The board voted to table the first reading of changes to its bylaws, including a change to make the Board Chairperson the only member with the authority to speak for the board. The bylaws also include several changes to the board’s committees and the creation of a new Enrollment Committee.

“I don’t know that we’ve had enough time, in my opinion, to think about this because these bylaws are the governance of this board,” Regent John Ridley said while advocating against a first reading.

Ridley was concerned that the changes to the bylaws — specifically making the Chairman the sole voice of the board — would give the Chair too much power over the organization.

“We’re not talking about how we’re doing business now,” Ridley continued. “When you change bylaws you’re talking about how we’re going to do business in four years, five years, after a lot of our terms are gone.”

The board plans to call a special meeting in the near future in order to have a first reading of the bylaw changes.

Finally, the Director of Student Financial Assistance Cindy Burnette delivered a presentation over student loan numbers during the 2015-16 year. Burnette said during 2015-16, 18,675 WKU students received around $200 million in loans, scholarships, grants and student employment in order to pay for college. She also reported 29.7 percent of WKU undergraduates without a bachelor’s degree (12,573 students) fall under the poverty line.

Burnette said during 2015-16, WKU undergraduate debt amounted to around $28,000 per student — a figure which has doubled from around $14,000 in 2006-07.
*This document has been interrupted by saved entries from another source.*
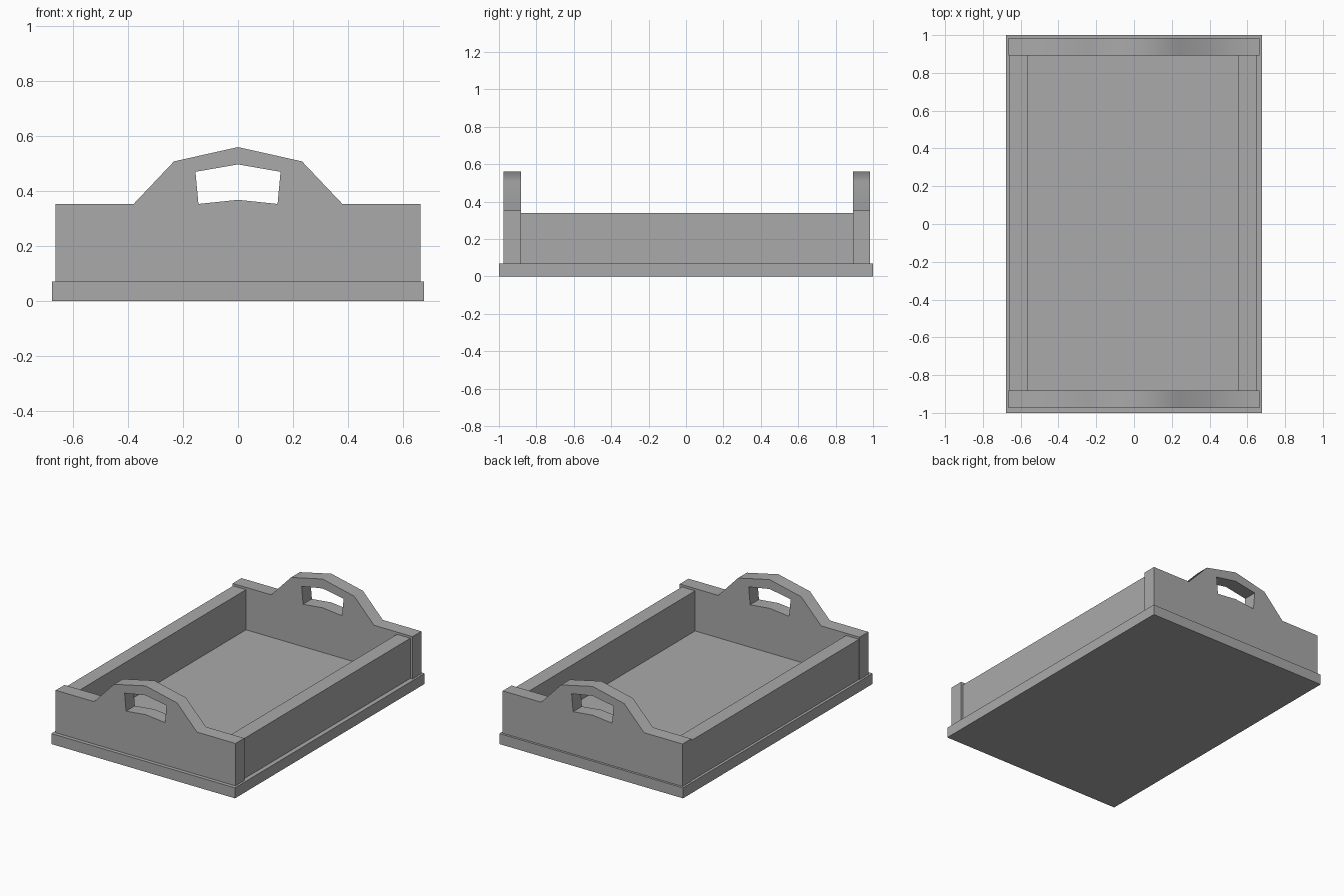
import bpy
import bmesh
import math
from mathutils import Matrix, Vector

default_cube = bpy.data.objects.get("Cube")
if default_cube:
    bpy.data.objects.remove(default_cube, do_unlink=True)

GREY = (0.4, 0.4, 0.4, 1)
grey = bpy.data.materials.new("plain grey")
grey.use_nodes = True
grey.diffuse_color = GREY
grey.node_tree.nodes["Principled BSDF"].inputs["Base Color"].default_value = GREY

BASE_TOP = 0.07
FRONT_Y, BACK_Y = (-0.975, -0.882), (0.892, 0.985)


def add_object(name, bm):
    mesh = bpy.data.meshes.new(name)
    bm.to_mesh(mesh)
    bm.free()
    mesh.materials.append(grey)
    obj = bpy.data.objects.new(name, mesh)
    bpy.context.collection.objects.link(obj)
    return obj


def box(name, xs, ys, zs):
    bm = bmesh.new()
    bmesh.ops.create_cube(bm, size=1)
    low, high = (Vector(corner) for corner in zip(xs, ys, zs))
    bmesh.ops.scale(bm, vec=high - low, verts=bm.verts)
    bmesh.ops.translate(bm, vec=(low + high) / 2, verts=bm.verts)
    return add_object(name, bm)


def mirrored(half):
    """Close a right-hand outline by reflecting it across x = 0."""
    return half + [(-x, z) for x, z in reversed(half) if x > 0]


def handle_panel(name, ys):
    """Extrude the panel outline, with its grip hole, between two y positions."""
    outline = mirrored([(0, 0.56), (0.233, 0.508), (0.38, 0.353),
                        (0.664, 0.353), (0.664, BASE_TOP)])
    grip = mirrored([(0, 0.497), (0.155, 0.47), (0.144, 0.353), (0, 0.368)])
    curve = bpy.data.curves.new(name + "_outline", "CURVE")
    curve.dimensions = "2D"
    curve.fill_mode = "BOTH"
    curve.extrude = (ys[1] - ys[0]) / 2
    for points in (outline, grip):
        spline = curve.splines.new("POLY")
        spline.points.add(len(points) - 1)
        for point, (x, z) in zip(spline.points, points):
            point.co = (x, z, 0, 1)
        spline.use_cyclic_u = True
    helper = bpy.data.objects.new(name + "_outline", curve)
    bm = bmesh.new()
    bm.from_mesh(helper.to_mesh())
    helper.to_mesh_clear()
    bpy.data.objects.remove(helper)
    bpy.data.curves.remove(curve)

    # Weld the caps to the rim and stand the panel upright
    bmesh.ops.remove_doubles(bm, verts=bm.verts, dist=0.0005)
    bmesh.ops.recalc_face_normals(bm, faces=bm.faces)
    upright = Matrix.Translation((0, sum(ys) / 2, 0)) @ Matrix.Rotation(math.pi / 2, 4, "X")
    bmesh.ops.transform(bm, matrix=upright, verts=bm.verts)
    panel = add_object(name, bm)

    # Soften the handle bends but keep the square edges crisp
    bpy.ops.object.select_all(action="DESELECT")
    panel.select_set(True)
    bpy.context.view_layer.objects.active = panel
    bpy.ops.object.shade_smooth_by_angle(angle=math.radians(60))


# Tray floor
box("base", (-0.678, 0.678), (-1, 1), (0, BASE_TOP))

# Long side walls, fitted between the end panels
wall_y = (FRONT_Y[1], BACK_Y[0])
box("right_wall", (-0.66, -0.565), wall_y, (BASE_TOP, 0.338))
box("left_wall", (0.55, 0.648), wall_y, (BASE_TOP, 0.338))

# End panels with carrying handles
handle_panel("front_handle_panel", FRONT_Y)
handle_panel("back_handle_panel", BACK_Y)
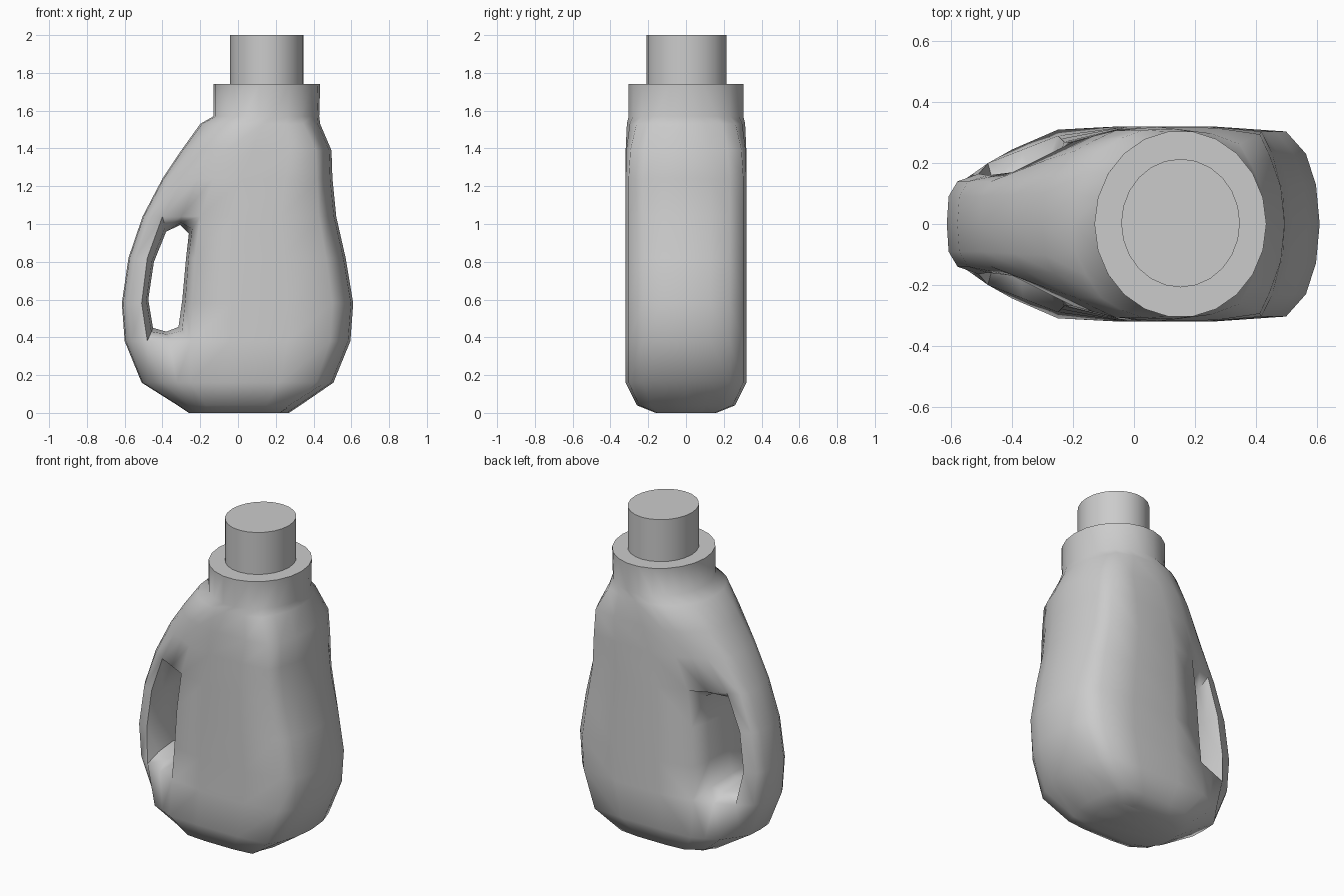
import bpy, bmesh, math

old = bpy.data.objects.get("Cube")
if old:
    bpy.data.objects.remove(old, do_unlink=True)

grey = bpy.data.materials.new("light grey plastic")
grey.use_nodes = True
colour = (0.6, 0.6, 0.6, 1)
grey.diffuse_color = colour
grey.node_tree.nodes["Principled BSDF"].inputs["Base Color"].default_value = colour


def lerp(a, b, t):
    return tuple(p + (q - p) * t for p, q in zip(a, b))


def finish(ob, angle):
    ob.data.materials.append(grey)
    bpy.ops.object.select_all(action="DESELECT")
    ob.select_set(True)
    bpy.context.view_layer.objects.active = ob
    bpy.ops.object.shade_smooth_by_angle(angle=math.radians(angle))


def half_ring(z, left, right, depth, grip, inner, body, roundness):
    """Half outline from the handle side to the far side, blended to an ellipse."""
    middle = lerp(inner, body, 0.5)
    box = [(left, 0), (left + .006, grip * .65), (left + .035, grip), inner, middle, body,
           (body[0] + (right - body[0]) * .25, depth),
           (right - (right - left) * .28, depth),
           (right - (right - left) * .09, depth * .95),
           (right - .045, depth * .72), (right - .012, depth * .4), (right, 0)]
    ring = []
    for i, p in enumerate(box):
        a = math.pi * (1 - i / (len(box) - 1))
        oval = ((left + right) / 2 + (right - left) / 2 * math.cos(a), depth * math.sin(a))
        x, y = lerp(p, oval, roundness)
        ring.append((x, y if 0 < i < len(box) - 1 else 0, z))
    return ring


# Height, left, right, half depth, grip half depth, handle edge, body edge, roundness
sections = [
    (0, -.26, .27, .16, .10, (-.21, .13), (-.13, .16), 0),
    (.04, -.32, .33, .26, .12, (-.26, .19), (-.17, .25), 0),
    (.16, -.51, .505, .32, .14, (-.40, .245), (-.25, .31), 0),
    (.38, -.60, .595, .32, .14, (-.48, .20), (-.25, .29), 0),
    (.58, -.615, .61, .32, .14, (-.51, .165), (-.24, .28), 0),
    (.82, -.58, .57, .32, .14, (-.48, .16), (-.23, .27), 0),
    (1.04, -.505, .52, .32, .14, (-.40, .17), (-.20, .27), 0),
    (1.24, -.40, .50, .32, .15, (-.29, .21), (-.13, .29), 0),
    (1.39, -.30, .495, .32, .16, (-.20, .24), (-.08, .305), .15),
    (1.53, -.20, .435, .315, .17, (-.13, .25), (-.03, .305), .6),
    (1.57, -.13, .43, .307, .17, (-.10, .25), (0, .305), 1),
    (1.74, -.13, .435, .307, .17, (-.10, .25), (0, .305), 1),
]

# Bottle body: loft one half, leaving the handle opening free
bm = bmesh.new()
rings = [[bm.verts.new(p) for p in half_ring(*s)] for s in sections]
low, high = 3, 6
for r in range(len(rings) - 1):
    for c in range(len(rings[r]) - 1):
        if low <= r < high and c in (3, 4):
            continue
        a, b = rings[r], rings[r + 1]
        bm.faces.new((a[c], a[c + 1], b[c + 1], b[c]))
bm.faces.new(rings[0][::-1])
bm.faces.new(rings[-1])

# Rounded walls of the handle opening, narrowing to the centre plane
outer = [rings[low][c] for c in (3, 4, 5)] + [rings[r][5] for r in (4, 5)]
outer += [rings[high][c] for c in (5, 4, 3)] + [rings[r][3] for r in (5, 4)]
throat = [(-.45, .45), (-.38, .43), (-.315, .455), (-.295, .6), (-.275, .82),
          (-.26, .95), (-.305, .995), (-.38, .96), (-.445, .8), (-.475, .6)]
inside, centre = [], []
for v, (x, z) in zip(outer, throat):
    mid = lerp(v.co, (x, 0, z), .72)
    inside.append(bm.verts.new((mid[0], v.co.y * .6, mid[2])))
    centre.append(bm.verts.new((x, 0, z)))
for a, b in ((outer, inside), (inside, centre)):
    for i in range(len(a)):
        j = (i + 1) % len(a)
        bm.faces.new((a[i], a[j], b[j], b[i]))
bmesh.ops.recalc_face_normals(bm, faces=bm.faces)
# The far side must face outwards
probe = max(bm.faces, key=lambda f: f.calc_center_median().z)
if probe.normal.z < 0:
    bmesh.ops.reverse_faces(bm, faces=bm.faces)
mesh = bpy.data.meshes.new("bottle_body")
bm.to_mesh(mesh)
bm.free()
body = bpy.data.objects.new("bottle_body", mesh)
bpy.context.collection.objects.link(body)
finish(body, 65)
mirror = body.modifiers.new("both_halves", "MIRROR")
mirror.use_axis = (False, True, False)
mirror.use_clip = True

# Cap on the neck
bpy.ops.mesh.primitive_cylinder_add(vertices=24, radius=1, depth=.27, location=(.153, .003, 1.865))
cap = bpy.context.object
cap.name = "cap"
cap.scale = (.195, .211, 1)
bpy.ops.object.transform_apply(location=False, rotation=False, scale=True)
finish(cap, 40)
The second quarterly Board of Regents meeting will take place April 28.

Reporter Jamie Williams can be reached at 270-745-6011 and [email protected]